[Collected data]
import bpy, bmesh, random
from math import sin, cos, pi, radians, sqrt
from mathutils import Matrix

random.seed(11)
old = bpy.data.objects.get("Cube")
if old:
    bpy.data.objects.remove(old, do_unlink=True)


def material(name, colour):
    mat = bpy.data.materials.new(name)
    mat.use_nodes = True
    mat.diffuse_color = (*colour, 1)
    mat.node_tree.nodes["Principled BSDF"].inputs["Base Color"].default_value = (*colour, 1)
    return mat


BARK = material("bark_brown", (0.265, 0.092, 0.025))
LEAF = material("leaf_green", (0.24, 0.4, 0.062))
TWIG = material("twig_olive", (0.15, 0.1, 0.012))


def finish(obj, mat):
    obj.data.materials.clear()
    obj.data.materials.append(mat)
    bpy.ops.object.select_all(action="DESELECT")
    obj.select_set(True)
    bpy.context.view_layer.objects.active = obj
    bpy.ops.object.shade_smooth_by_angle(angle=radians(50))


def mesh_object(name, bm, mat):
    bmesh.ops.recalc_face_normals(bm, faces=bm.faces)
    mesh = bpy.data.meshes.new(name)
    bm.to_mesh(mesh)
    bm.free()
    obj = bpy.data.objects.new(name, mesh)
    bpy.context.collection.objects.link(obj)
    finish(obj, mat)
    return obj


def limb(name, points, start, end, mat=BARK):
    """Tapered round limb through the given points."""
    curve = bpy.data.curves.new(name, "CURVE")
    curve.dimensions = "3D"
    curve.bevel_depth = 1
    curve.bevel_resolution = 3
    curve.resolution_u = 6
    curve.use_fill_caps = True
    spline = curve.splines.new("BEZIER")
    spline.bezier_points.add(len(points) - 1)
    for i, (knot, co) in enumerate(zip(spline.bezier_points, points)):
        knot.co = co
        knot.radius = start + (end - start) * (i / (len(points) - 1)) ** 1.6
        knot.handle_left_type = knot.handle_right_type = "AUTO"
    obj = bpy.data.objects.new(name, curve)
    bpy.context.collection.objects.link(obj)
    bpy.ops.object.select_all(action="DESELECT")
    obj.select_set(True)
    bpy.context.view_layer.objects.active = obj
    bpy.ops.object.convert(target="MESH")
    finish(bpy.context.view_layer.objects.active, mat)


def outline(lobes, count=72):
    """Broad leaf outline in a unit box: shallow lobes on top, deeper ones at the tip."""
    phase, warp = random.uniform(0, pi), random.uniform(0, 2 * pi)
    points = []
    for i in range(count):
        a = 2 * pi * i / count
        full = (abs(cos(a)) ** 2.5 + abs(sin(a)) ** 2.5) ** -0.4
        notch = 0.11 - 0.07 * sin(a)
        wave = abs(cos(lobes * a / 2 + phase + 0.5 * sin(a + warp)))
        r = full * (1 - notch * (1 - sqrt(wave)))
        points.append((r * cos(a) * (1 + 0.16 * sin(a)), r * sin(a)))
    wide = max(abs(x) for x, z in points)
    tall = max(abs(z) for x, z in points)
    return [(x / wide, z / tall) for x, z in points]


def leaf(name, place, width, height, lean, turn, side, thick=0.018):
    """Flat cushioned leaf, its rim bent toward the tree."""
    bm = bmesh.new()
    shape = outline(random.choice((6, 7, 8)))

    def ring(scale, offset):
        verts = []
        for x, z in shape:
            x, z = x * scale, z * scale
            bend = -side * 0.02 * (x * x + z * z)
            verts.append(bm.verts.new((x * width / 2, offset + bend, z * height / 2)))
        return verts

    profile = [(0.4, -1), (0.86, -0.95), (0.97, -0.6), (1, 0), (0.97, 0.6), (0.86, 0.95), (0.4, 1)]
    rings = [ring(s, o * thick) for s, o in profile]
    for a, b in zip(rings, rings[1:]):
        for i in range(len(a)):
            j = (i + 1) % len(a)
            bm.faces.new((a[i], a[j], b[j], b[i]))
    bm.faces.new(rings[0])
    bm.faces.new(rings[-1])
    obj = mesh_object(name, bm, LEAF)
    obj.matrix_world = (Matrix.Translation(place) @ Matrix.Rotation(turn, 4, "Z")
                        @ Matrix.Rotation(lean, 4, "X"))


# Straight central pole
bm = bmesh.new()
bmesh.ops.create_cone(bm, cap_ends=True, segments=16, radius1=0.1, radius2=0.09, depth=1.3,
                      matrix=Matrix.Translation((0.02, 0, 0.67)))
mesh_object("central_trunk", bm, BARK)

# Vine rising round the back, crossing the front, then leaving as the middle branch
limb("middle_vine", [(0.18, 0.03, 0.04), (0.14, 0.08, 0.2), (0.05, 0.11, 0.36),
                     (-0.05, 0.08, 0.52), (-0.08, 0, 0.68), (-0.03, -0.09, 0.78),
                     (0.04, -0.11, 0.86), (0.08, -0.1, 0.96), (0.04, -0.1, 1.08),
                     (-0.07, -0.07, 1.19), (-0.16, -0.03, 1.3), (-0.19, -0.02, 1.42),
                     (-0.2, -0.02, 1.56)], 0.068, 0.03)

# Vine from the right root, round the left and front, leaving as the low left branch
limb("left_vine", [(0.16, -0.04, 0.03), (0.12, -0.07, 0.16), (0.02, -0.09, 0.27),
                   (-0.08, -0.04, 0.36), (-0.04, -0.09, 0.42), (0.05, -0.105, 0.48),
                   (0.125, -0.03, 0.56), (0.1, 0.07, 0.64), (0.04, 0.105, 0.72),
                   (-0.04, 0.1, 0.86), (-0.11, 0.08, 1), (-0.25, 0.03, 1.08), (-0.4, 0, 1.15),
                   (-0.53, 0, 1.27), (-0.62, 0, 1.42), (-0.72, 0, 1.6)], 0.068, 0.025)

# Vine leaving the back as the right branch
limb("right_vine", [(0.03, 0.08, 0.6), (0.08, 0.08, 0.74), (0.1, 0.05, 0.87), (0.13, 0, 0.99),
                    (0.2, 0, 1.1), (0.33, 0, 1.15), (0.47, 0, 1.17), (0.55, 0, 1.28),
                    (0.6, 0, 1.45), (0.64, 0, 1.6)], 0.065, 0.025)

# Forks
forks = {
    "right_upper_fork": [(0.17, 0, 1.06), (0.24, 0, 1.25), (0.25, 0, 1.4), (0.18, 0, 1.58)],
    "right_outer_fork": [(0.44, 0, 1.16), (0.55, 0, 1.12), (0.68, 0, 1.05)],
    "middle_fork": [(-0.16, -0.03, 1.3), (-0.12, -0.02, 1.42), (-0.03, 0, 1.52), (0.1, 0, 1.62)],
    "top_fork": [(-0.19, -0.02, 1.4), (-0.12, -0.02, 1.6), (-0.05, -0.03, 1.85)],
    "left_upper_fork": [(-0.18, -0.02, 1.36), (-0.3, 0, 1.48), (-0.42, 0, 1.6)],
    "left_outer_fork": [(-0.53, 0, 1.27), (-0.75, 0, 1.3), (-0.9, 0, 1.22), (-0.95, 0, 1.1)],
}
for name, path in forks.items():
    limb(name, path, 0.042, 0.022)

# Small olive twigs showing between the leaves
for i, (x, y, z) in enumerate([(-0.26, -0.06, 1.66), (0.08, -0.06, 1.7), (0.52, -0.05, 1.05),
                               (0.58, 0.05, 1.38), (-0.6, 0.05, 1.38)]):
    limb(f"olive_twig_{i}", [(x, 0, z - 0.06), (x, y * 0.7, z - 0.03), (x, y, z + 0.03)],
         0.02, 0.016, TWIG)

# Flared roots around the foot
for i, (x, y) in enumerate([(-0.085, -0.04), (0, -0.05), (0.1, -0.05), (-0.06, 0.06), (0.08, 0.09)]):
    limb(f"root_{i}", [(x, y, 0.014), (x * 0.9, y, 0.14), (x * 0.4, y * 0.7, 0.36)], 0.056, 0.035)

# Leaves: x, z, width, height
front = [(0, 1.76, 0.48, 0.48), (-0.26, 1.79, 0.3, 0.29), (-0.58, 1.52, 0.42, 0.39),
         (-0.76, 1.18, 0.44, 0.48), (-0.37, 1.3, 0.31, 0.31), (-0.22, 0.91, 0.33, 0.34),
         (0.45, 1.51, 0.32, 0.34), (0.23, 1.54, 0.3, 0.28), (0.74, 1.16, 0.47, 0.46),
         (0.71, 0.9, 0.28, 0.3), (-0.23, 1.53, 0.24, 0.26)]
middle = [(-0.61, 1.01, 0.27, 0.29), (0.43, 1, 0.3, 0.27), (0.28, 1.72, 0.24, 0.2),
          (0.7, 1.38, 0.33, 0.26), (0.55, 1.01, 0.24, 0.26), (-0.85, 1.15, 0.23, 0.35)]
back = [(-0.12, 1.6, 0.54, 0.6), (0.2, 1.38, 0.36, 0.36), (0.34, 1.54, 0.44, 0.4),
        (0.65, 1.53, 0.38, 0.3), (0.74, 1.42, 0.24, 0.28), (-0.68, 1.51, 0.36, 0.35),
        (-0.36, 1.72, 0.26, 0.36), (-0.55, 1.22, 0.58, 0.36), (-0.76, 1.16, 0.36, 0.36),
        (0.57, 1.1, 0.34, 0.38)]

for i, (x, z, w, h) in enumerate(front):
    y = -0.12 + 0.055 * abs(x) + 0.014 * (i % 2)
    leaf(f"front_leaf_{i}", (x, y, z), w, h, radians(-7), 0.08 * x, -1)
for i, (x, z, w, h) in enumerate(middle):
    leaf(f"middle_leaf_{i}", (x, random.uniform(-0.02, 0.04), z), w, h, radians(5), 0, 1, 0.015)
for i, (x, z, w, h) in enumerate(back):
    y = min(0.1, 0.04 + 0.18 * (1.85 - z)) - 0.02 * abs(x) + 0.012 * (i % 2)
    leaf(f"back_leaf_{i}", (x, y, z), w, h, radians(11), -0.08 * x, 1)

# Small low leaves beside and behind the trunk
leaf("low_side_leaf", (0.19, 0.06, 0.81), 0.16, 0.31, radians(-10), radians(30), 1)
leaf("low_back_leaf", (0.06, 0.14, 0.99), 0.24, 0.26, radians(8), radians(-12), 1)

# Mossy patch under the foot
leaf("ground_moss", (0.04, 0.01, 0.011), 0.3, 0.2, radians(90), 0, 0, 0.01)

What you need to do = Report each line above that includes the string "random".

Response to the task =
import bpy, bmesh, random
random.seed(11)
    phase, warp = random.uniform(0, pi), random.uniform(0, 2 * pi)
    shape = outline(random.choice((6, 7, 8)))
    leaf(f"middle_leaf_{i}", (x, random.uniform(-0.02, 0.04), z), w, h, radians(5), 0, 1, 0.015)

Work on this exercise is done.